◆ EXERCISE BRIEF: Please copy every line below that contains the string "windows".

◆ EXTRACTED RECORDS:
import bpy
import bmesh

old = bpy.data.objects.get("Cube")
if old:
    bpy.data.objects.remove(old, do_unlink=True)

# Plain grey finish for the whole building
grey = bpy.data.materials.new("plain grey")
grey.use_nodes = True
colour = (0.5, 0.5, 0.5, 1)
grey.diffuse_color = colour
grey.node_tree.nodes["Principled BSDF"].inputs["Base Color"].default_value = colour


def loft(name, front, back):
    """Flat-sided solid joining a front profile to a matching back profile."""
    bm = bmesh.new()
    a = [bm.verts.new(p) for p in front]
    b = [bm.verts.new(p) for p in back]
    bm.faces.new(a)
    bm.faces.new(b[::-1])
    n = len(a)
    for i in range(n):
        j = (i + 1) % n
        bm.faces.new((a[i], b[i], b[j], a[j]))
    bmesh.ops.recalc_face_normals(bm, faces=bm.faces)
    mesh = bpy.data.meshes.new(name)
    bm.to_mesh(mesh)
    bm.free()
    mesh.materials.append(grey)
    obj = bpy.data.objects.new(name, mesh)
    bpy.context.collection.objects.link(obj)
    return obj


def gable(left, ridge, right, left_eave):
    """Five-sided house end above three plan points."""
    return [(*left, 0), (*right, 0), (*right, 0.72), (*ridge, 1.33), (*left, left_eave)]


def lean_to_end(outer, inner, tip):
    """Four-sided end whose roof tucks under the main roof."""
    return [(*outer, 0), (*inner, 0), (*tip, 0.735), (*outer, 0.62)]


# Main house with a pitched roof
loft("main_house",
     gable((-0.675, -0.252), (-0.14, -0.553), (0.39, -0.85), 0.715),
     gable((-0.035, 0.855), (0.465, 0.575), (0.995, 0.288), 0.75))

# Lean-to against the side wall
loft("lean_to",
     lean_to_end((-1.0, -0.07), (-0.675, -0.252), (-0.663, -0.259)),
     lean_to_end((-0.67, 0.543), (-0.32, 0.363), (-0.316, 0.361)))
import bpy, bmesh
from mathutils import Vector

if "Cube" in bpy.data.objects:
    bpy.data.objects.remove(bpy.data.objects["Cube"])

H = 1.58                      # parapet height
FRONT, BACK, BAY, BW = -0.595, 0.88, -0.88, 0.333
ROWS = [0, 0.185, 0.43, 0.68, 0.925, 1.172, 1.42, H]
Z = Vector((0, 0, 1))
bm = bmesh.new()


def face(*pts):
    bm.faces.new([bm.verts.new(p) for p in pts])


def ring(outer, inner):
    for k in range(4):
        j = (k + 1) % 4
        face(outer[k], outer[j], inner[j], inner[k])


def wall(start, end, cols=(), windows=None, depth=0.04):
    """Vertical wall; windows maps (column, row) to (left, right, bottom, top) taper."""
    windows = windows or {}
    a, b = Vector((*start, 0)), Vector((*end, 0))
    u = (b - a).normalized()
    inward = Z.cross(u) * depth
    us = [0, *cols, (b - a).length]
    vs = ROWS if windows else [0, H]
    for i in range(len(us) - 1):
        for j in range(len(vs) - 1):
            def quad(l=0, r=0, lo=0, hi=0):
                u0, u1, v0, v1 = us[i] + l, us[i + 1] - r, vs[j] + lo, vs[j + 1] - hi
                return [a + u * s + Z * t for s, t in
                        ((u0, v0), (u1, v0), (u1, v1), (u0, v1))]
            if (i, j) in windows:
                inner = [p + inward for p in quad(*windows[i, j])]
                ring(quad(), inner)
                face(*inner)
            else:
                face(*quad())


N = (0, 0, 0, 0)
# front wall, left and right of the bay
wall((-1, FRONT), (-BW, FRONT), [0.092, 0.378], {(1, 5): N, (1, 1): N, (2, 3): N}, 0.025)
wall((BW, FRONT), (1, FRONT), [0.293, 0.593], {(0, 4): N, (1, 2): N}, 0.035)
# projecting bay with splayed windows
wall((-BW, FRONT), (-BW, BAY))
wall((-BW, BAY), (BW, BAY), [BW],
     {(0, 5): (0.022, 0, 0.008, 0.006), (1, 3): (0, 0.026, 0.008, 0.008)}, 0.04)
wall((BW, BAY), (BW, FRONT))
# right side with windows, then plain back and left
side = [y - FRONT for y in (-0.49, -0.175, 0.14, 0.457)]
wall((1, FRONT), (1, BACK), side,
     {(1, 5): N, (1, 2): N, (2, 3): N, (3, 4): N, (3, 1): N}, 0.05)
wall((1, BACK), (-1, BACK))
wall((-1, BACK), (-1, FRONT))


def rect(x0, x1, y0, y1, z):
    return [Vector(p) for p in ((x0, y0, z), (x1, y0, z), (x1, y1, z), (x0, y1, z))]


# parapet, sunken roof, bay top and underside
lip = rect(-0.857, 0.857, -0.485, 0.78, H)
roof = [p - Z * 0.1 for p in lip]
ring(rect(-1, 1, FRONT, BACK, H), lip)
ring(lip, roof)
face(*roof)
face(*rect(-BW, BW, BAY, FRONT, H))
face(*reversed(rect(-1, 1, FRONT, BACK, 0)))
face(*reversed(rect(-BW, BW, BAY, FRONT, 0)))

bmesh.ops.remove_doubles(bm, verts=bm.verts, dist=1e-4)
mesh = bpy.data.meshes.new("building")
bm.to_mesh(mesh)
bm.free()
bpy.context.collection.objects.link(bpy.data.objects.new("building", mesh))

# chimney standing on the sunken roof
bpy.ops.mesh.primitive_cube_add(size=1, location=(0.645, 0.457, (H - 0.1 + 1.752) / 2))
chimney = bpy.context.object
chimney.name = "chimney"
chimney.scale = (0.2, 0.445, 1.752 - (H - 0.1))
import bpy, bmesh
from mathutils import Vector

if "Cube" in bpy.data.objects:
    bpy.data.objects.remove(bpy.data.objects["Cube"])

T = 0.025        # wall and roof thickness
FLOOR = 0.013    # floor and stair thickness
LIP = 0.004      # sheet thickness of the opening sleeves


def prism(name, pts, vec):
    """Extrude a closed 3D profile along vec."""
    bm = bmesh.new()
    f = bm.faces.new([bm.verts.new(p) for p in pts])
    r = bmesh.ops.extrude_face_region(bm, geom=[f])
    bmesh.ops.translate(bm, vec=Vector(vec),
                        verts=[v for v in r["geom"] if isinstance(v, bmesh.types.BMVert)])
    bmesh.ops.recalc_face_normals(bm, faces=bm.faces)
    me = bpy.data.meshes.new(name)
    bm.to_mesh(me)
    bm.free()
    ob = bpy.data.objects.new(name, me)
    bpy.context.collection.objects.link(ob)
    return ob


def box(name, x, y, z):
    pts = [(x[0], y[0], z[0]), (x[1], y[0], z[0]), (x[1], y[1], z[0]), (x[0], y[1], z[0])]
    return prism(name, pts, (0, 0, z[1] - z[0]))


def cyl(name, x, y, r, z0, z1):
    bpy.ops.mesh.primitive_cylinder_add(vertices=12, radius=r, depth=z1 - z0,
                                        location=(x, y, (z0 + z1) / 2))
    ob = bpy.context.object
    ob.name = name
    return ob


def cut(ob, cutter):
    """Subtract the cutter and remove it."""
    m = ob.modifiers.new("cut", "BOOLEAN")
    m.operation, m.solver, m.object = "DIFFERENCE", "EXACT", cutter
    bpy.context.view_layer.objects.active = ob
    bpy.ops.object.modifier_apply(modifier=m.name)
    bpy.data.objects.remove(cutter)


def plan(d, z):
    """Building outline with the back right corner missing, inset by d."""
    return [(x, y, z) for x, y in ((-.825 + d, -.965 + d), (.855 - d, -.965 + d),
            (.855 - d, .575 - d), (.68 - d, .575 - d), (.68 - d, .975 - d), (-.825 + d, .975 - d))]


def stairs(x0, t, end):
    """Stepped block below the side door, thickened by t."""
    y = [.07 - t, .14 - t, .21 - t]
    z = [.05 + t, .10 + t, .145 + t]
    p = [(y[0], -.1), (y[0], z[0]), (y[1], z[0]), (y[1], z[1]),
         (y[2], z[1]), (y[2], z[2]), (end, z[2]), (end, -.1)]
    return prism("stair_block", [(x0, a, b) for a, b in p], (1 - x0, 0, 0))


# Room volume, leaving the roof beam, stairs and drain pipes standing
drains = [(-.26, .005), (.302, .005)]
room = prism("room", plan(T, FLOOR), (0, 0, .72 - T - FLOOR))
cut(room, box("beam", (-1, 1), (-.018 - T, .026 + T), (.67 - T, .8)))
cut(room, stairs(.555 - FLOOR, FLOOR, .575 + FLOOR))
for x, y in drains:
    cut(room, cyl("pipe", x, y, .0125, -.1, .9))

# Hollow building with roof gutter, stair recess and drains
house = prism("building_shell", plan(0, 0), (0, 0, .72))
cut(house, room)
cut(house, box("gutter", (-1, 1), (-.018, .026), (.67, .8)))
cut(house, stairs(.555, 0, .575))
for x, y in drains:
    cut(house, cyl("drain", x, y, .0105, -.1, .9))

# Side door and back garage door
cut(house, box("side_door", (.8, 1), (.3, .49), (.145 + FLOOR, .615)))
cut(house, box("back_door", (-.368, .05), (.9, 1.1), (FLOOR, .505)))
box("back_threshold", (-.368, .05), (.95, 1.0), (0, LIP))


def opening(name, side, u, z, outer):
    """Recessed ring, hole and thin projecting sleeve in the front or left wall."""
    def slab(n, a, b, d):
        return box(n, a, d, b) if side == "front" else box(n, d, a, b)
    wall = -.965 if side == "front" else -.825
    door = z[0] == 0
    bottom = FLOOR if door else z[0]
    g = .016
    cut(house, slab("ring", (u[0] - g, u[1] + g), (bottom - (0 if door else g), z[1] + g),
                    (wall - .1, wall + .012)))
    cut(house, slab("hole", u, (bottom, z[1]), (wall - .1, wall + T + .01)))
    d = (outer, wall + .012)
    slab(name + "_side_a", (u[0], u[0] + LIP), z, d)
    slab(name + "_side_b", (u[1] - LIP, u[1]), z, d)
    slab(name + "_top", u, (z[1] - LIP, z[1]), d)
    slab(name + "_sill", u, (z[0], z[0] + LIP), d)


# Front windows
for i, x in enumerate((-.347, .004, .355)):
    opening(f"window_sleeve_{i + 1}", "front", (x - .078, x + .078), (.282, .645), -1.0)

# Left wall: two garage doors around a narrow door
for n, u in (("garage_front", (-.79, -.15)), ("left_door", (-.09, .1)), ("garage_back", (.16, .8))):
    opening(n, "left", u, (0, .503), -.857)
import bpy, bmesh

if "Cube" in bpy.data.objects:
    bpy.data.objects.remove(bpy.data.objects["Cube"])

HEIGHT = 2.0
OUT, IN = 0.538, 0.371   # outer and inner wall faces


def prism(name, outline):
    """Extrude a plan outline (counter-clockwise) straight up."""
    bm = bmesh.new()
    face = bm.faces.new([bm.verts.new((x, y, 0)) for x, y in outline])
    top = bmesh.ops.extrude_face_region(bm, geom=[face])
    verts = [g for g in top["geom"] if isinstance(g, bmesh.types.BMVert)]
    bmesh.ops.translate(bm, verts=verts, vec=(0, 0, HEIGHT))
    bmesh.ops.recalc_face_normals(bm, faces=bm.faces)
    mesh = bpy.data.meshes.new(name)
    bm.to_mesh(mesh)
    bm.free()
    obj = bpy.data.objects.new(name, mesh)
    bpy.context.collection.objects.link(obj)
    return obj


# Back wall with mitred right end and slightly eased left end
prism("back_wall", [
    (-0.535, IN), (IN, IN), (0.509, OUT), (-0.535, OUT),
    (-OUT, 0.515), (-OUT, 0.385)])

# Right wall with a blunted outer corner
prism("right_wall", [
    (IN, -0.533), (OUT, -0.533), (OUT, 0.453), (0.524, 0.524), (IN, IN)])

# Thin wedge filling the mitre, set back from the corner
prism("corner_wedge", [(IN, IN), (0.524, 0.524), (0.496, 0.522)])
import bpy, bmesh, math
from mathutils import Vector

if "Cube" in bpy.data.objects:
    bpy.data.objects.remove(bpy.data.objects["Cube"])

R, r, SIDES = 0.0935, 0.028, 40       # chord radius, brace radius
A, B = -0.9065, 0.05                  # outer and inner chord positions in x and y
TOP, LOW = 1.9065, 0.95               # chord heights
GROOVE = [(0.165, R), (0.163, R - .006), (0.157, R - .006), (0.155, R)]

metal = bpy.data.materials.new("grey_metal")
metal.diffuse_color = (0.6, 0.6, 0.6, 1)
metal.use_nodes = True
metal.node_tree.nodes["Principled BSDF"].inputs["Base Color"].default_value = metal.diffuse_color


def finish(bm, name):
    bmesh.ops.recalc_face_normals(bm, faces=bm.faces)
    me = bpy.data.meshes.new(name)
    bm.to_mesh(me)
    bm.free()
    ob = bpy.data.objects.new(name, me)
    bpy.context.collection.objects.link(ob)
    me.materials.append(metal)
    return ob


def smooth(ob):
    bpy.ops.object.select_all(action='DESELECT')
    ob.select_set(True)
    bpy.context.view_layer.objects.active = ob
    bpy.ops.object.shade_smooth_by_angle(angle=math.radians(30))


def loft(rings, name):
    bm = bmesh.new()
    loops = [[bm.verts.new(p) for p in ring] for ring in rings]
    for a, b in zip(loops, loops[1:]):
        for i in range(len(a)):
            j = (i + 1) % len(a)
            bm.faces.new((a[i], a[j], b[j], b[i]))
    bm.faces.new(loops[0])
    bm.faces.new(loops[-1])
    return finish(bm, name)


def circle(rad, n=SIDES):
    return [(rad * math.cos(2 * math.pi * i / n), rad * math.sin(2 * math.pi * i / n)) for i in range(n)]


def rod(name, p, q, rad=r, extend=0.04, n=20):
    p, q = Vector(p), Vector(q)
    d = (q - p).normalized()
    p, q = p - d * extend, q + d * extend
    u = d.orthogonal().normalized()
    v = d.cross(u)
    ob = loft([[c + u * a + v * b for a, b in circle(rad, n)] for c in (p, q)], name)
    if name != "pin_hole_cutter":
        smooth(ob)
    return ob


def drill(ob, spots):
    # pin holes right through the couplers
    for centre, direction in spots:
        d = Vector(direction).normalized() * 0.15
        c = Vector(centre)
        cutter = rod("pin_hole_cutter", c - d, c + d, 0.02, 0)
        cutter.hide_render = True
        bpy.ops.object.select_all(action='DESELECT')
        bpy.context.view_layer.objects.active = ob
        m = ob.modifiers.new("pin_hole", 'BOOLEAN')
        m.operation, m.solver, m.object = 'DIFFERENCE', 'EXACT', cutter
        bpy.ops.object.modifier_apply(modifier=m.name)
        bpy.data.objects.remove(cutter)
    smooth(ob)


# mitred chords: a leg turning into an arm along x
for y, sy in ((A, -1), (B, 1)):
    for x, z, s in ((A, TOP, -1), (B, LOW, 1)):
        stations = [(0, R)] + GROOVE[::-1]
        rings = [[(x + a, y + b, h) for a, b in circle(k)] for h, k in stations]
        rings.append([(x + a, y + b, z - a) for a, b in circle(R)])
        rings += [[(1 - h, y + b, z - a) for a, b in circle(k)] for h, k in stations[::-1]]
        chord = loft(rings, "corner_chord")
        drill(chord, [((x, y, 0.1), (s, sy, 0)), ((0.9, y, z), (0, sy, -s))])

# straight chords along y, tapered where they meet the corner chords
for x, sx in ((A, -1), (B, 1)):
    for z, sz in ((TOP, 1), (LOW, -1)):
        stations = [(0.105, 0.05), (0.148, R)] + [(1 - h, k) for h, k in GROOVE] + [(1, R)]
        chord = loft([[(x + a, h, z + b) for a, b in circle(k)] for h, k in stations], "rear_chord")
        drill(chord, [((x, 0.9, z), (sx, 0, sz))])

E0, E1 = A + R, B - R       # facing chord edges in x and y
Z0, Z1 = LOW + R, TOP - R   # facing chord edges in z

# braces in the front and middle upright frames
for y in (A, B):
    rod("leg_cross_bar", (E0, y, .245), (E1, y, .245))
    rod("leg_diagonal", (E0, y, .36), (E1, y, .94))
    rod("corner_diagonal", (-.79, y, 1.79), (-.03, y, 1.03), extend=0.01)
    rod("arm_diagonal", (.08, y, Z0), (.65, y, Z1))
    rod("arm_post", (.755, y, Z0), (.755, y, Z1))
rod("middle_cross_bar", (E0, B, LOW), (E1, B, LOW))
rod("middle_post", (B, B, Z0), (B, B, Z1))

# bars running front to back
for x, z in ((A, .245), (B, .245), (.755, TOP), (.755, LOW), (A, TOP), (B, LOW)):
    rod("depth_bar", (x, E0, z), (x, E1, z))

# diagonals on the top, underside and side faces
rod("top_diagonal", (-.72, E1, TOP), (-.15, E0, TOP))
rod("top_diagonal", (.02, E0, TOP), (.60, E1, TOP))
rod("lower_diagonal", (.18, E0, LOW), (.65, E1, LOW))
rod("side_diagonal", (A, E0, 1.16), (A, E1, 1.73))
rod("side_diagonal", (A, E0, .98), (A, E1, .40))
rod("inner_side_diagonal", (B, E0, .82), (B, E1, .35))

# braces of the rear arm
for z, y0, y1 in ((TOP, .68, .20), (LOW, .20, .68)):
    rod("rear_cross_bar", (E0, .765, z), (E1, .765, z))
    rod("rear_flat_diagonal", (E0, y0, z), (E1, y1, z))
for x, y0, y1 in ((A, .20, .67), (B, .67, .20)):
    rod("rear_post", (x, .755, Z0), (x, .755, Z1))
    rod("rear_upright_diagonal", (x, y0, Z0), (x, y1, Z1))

◆ EXERCISE RESPONSE:
def wall(start, end, cols=(), windows=None, depth=0.04):
    """Vertical wall; windows maps (column, row) to (left, right, bottom, top) taper."""
    windows = windows or {}
    vs = ROWS if windows else [0, H]
            if (i, j) in windows:
                inner = [p + inward for p in quad(*windows[i, j])]
# projecting bay with splayed windows
# right side with windows, then plain back and left
# Front windows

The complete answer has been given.